When Naturally Skinny Models Look Anorexic

Discussing naturally skinny models, the Models Direct team is reminded of the widely covered controversy surrounding the Codie Young Topshop tale.

The controversial image of Codie Young for Topshop
The controversial image of Codie Young for Topshop

Earlier this year, we revealed that the Spanish political party Convergence and Union (CiU) asked the fashion industry not to hire extremely skinny models.

CIU argued that the industry has created a “social stereotype of extreme thinness linked with beauty and success”. Since then, a huge debate around skinny models has exploded – is this skinny model stereotype sending a deceitful message about diets and inviting women to loose weight and focus on the body?

Discussing naturally skinny models, the Models Direct team is reminded of the widely covered controversy surrounding the Codie Young Topshop tale.

Stories that suggested anorexia was being glamorised swarmed the net back in July this year when Topshop used the skinny teen model for their lookbook shots.

Comments from eating disorder professionals, including Helen Davies from UK anorexia charity Beat and Karen Easthall from a Norfolk-based anorexia support group, were particularly accusatory.

Easthall was quoted as saying: “The girl looks ill… I dread to think what’s under her clothes.

“A disturbing picture of a stick-thin model can cause problems with young girls, who may try to copy them.”

Davies had a similar opinion, saying: “There are tens of thousands of teenagers battling to overcome anorexia who could be affected by seeing pictures of dangerously thin girls being glamorised.

“For girls to see pictures of models who are this thin suggests that it’s okay to be like that, when it’s clearly not”.

The teen model did have a chance to defend her look however, as she responded to the controversy on her blog: “This is very hurtful to me as I am naturally skinny; and anyone who knows me would know that I have been naturally skinny my entire life, as my dad is 6’5 tall and skinny and my mum is also skinny, not to mention that my entire family on my dad’s side are all tall and skinny like me!

“For someone like Ms Davies to say it’s not okay for me to be this thin (which is how I was created) basically says it’s not okay for me to be who I am!”

The model, who admitted to being an American size 0-2, went on to compare the treatment of thin and obese people: “There are overweight/obese people who are a size 34 or 18 but no one says anything to them because you don’t want to offend them! Just because someone eats a lot doesn’t make them healthy. Just like not eating anything doesn’t make you healthy. And funny enough saying I’m anorexic offends me just as being called obese offends overweight people, but the differences is that I’m not anorexic!”

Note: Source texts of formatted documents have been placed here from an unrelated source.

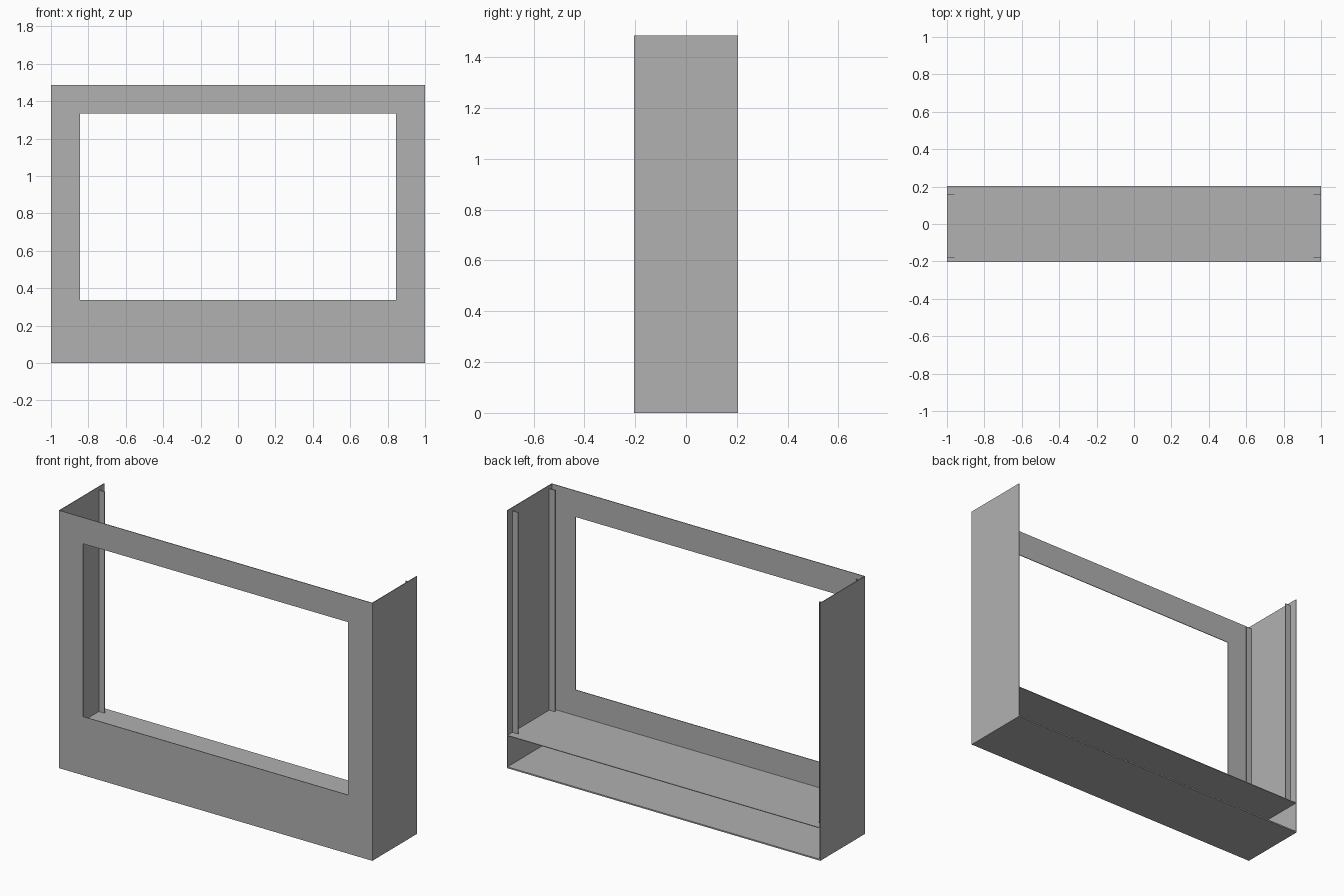
import bpy
import bmesh

if "Cube" in bpy.data.objects:
    bpy.data.objects.remove(bpy.data.objects["Cube"], do_unlink=True)

# Overall dimensions
HALF_W, HALF_D, HEIGHT = 1.0, 0.204, 1.486
SHEET = 0.004
SHELF_Z = 0.19
RAIL_TOP, RAIL_W = 1.467, 0.04

grey = bpy.data.materials.new("plain grey")
grey.use_nodes = True
colour = (0.44, 0.44, 0.44, 1)
grey.diffuse_color = colour
grey.node_tree.nodes["Principled BSDF"].inputs["Base Color"].default_value = colour


def add_mesh(name, bm):
    bmesh.ops.recalc_face_normals(bm, faces=bm.faces[:])
    mesh = bpy.data.meshes.new(name)
    bm.to_mesh(mesh)
    bm.free()
    mesh.materials.append(grey)
    obj = bpy.data.objects.new(name, mesh)
    bpy.context.collection.objects.link(obj)
    return obj


def box(name, low, high):
    bm = bmesh.new()
    bmesh.ops.create_cube(bm, size=1)
    for v in bm.verts:
        v.co = [high[i] if v.co[i] > 0 else low[i] for i in range(3)]
    return add_mesh(name, bm)


def rectangle(bm, x, z0, z1, y):
    return [bm.verts.new(p) for p in
            ((-x, y, z0), (x, y, z0), (x, y, z1), (-x, y, z1))]


# Front sheet: a ring of faces around the window, extruded to sheet thickness
bm = bmesh.new()
outer = rectangle(bm, HALF_W, 0, HEIGHT, -HALF_D)
inner = rectangle(bm, 0.845, 0.338, 1.335, -HALF_D)
for i in range(4):
    j = (i + 1) % 4
    bm.faces.new((outer[i], outer[j], inner[j], inner[i]))
ring = bmesh.ops.extrude_face_region(bm, geom=bm.faces[:], use_keep_orig=True)
for v in ring["geom"]:
    if isinstance(v, bmesh.types.BMVert):
        v.co.y += SHEET
add_mesh("front_frame", bm)

# Base and raised shelf, both open at the back
inside = HALF_W - SHEET
box("base", (-inside, SHEET - HALF_D, 0), (inside, HALF_D, 0.008))
box("shelf", (-inside, SHEET - HALF_D, SHELF_Z - SHEET), (inside, HALF_D, SHELF_Z))

# Side walls with a front and a back guide rail on each inner face
for side, s in (("left", 1), ("right", -1)):
    a, b = sorted((s * HALF_W, s * inside))
    box(side + "_wall", (a, SHEET - HALF_D, 0), (b, HALF_D, HEIGHT))
    a, b = sorted((s * inside, s * (HALF_W - RAIL_W)))
    for place, y in (("front", -0.178), ("back", 0.157)):
        box(side + "_" + place + "_rail", (a, y - SHEET / 2, SHELF_Z),
            (b, y + SHEET / 2, RAIL_TOP))
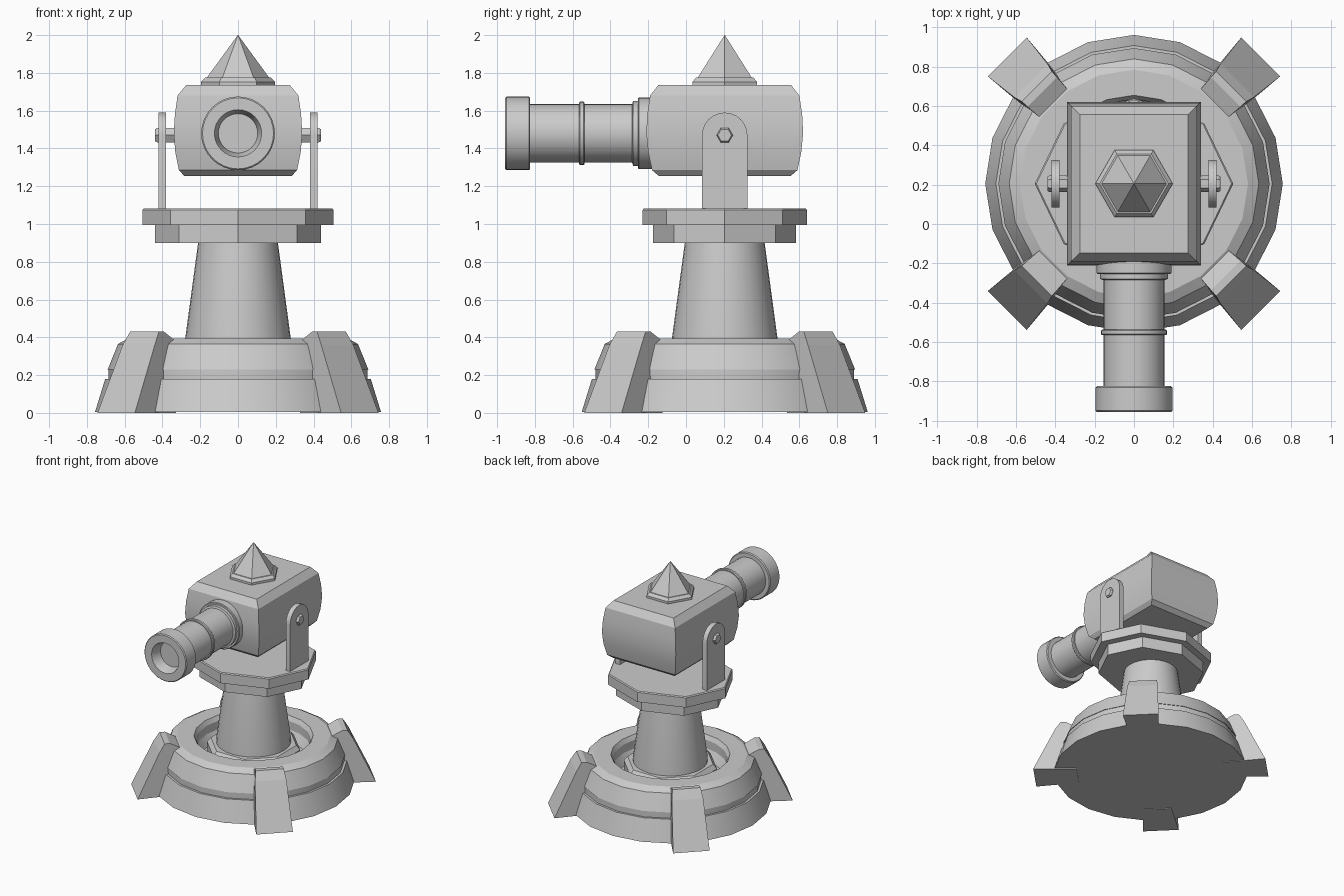
import bpy, bmesh
from math import sin, cos, pi, radians
from mathutils import Matrix, Vector

if "Cube" in bpy.data.objects:
    bpy.data.objects.remove(bpy.data.objects["Cube"])

CY = 0.205  # turret axis in y


def finish(name, bm, angle=None):
    bmesh.ops.remove_doubles(bm, verts=bm.verts, dist=1e-5)
    bmesh.ops.recalc_face_normals(bm, faces=bm.faces)
    me = bpy.data.meshes.new(name)
    bm.to_mesh(me)
    bm.free()
    ob = bpy.data.objects.new(name, me)
    bpy.context.collection.objects.link(ob)
    if angle:
        bpy.ops.object.select_all(action='DESELECT')
        ob.select_set(True)
        bpy.context.view_layer.objects.active = ob
        bpy.ops.object.shade_smooth_by_angle(angle=radians(angle))
    return ob


def loft(name, rings, angle=None, mat=Matrix.Identity(4)):
    """Skin a list of equal-length point rings and cap both ends."""
    bm = bmesh.new()
    rows = [[bm.verts.new(mat @ Vector(p)) for p in r] for r in rings]
    n = len(rows[0])
    for a, b in zip(rows, rows[1:]):
        for i in range(n):
            j = (i + 1) % n
            bm.faces.new((a[i], a[j], b[j], b[i]))
    bm.faces.new(rows[0])
    bm.faces.new(rows[-1])
    return finish(name, bm, angle)


def turned(name, profile, sides, mat, angle=None, sy=1.0, start=0.0):
    """Turned part from (radius, height) pairs."""
    rings = [[(r * cos(start + 2 * pi * i / sides), sy * r * sin(start + 2 * pi * i / sides), z)
              for i in range(sides)] for r, z in profile]
    return loft(name, rings, angle, mat)


axis = Matrix.Translation((0, CY, 0))

# Base ring with stepped outside and sunken middle
turned("base_ring", [(.757, .005), (.703, .18), (.685, .18), (.685, .23), (.69, .23),
                     (.635, .365), (.58, .395), (.45, .395), (.43, .36),
                     (.43, .29), (.39, .22)], 20, axis, 25)

# Four tapered feet on the diagonals: (radius, height, half width)
foot = [(.912, 0, .14), (.743, .36, .12), (.70, .43, .108), (.66, .43, .106),
        (.575, .385, .10), (.575, 0, .11)]
for k in range(4):
    m = axis @ Matrix.Rotation(pi / 4 + k * pi / 2, 4, 'Z')
    loft(f"foot_{k + 1}", [[(r, s * w, z) for r, z, w in foot] for s in (-1, 1)], None, m)

# Collar, column and two-tier platform
turned("column_collar", [(.36, .20), (.36, .31), (.33, .345), (.2, .345)], 8, axis, start=pi / 8)
turned("column", [(.285, .22), (.28, .39), (.21, .91)], 32, axis, 30)
turned("platform_lower", [(.44, .90), (.44, 1.0)], 8, axis, sy=.86)
turned("platform_upper", [(.505, .995), (.505, 1.075), (.497, 1.083)], 8, axis, sy=.86)

# Bulging head block: (height, half width, half depth)
head = [(1.255, .285, .35), (1.285, .313, .385), (1.38, .332, .405), (1.48, .34, .415),
        (1.58, .334, .41), (1.68, .32, .395), (1.735, .275, .352)]
loft("head", [[(-x, -y, z), (x, -y, z), (x, y, z), (-x, y, z)] for z, x, y in head], 22, axis)

# Hexagonal spike
turned("spike", [(.197, 1.73), (.197, 1.753), (.175, 1.775), (.165, 1.775), (.001, 2.0)], 6, axis)

# Brackets with rounded tops, pivots and hex bolts, both sides
for s, side in ((-1, "left"), (1, "right")):
    arch = [(CY - .12, 1.07)]
    arch += [(CY - .12 * cos(pi * i / 12), 1.47 + .12 * sin(pi * i / 12)) for i in range(13)]
    arch += [(CY + .12, 1.07)]
    loft(f"bracket_{side}", [[(s * x, y, z) for y, z in arch] for x in (.38, .42)], 35)
    m = Matrix.Translation((0, CY, 1.47)) @ Matrix.Rotation(s * pi / 2, 4, 'Y')
    turned(f"pivot_{side}", [(.043, .30), (.043, .43), (.036, .44)], 6, m, start=pi / 2)

# Barrel with collars and open muzzle, running along -y
barrel = [(.19, .18), (.19, .25), (.185, .255), (.172, .255), (.172, .28), (.155, .285),
          (.155, .537), (.163, .537), (.168, .543), (.168, .56), (.163, .566), (.155, .566),
          (.155, .825), (.188, .825), (.195, .832), (.195, .95), (.188, .957),
          (.125, .957), (.118, .94), (.104, .87)]
m = Matrix.Translation((0, 0, 1.48)) @ Matrix.Rotation(pi / 2, 4, 'X')
turned("barrel", barrel, 32, m, 30)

Perhaps part of the problem of extremely skinny models, natural or not, is that we somehow think it’s normal, as that’s all we see. It’s no secret that for a long time mainstream fashion imagery has featured and perhaps favoured very slim models. But of course, very few women share this naturally thin ‘no-curve body type’.

With the average British woman’s dress size having grown from 12 to 14 in just over a decade, some may argue that the difficult-to-attain skinny and boyish look no longer has a place in the industry. So we at Models Direct find ourselves asking, are skinny models relatable? And more importantly, do they invite women to develop negative body image and obsess about loosing an unhealthy amount of weight?

On the other side of the coin, as Young explained, some people, many of whom are models, are indeed naturally skinny. And perhaps Young is right to compare overweight models to those underweight.

As of late, the media has been particularly accepting of plus size models, but is this notion glorifying the ‘fat and proud of it’ doctrine to make overweight women feel happy in their bodies? Should we really aspire to those who are overweight?

BMI is good way to check if you’re a healthy weight. If a model is not within the healthy range, whether under or over, perhaps they cannot be perceived as a healthy role model.

Models Direct wants to know what you think – if models are genuinely naturally thin, then is it fair to discriminate against them, the same way some might with overweight models?